§ About this exercise: Everything from the line that holds "k = (i + 1) % SIDES" through the end of the data below should be output exactly, both ends included.

§ Input material:
______
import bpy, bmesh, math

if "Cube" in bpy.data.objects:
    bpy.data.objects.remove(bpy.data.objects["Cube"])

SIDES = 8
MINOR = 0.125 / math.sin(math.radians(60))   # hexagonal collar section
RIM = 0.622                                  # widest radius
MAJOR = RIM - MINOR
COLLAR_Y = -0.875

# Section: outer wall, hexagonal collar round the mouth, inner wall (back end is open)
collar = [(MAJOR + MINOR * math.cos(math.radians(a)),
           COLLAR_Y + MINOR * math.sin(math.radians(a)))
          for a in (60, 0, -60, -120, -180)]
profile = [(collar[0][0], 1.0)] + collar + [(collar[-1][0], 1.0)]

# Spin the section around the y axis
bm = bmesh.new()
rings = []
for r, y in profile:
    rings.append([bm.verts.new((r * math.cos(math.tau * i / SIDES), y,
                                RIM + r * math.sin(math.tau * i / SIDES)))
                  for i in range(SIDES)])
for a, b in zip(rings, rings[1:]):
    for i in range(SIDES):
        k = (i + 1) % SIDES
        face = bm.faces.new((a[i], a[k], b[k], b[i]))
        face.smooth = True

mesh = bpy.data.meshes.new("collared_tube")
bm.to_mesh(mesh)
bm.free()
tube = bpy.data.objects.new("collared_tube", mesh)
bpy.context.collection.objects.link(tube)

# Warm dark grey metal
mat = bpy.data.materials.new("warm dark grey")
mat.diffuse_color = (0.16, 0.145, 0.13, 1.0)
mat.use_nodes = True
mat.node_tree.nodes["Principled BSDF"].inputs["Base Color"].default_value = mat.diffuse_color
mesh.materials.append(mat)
______
§ Reply to the task:
        k = (i + 1) % SIDES
        face = bm.faces.new((a[i], a[k], b[k], b[i]))
        face.smooth = True

mesh = bpy.data.meshes.new("collared_tube")
bm.to_mesh(mesh)
bm.free()
tube = bpy.data.objects.new("collared_tube", mesh)
bpy.context.collection.objects.link(tube)

# Warm dark grey metal
mat = bpy.data.materials.new("warm dark grey")
mat.diffuse_color = (0.16, 0.145, 0.13, 1.0)
mat.use_nodes = True
mat.node_tree.nodes["Principled BSDF"].inputs["Base Color"].default_value = mat.diffuse_color
mesh.materials.append(mat)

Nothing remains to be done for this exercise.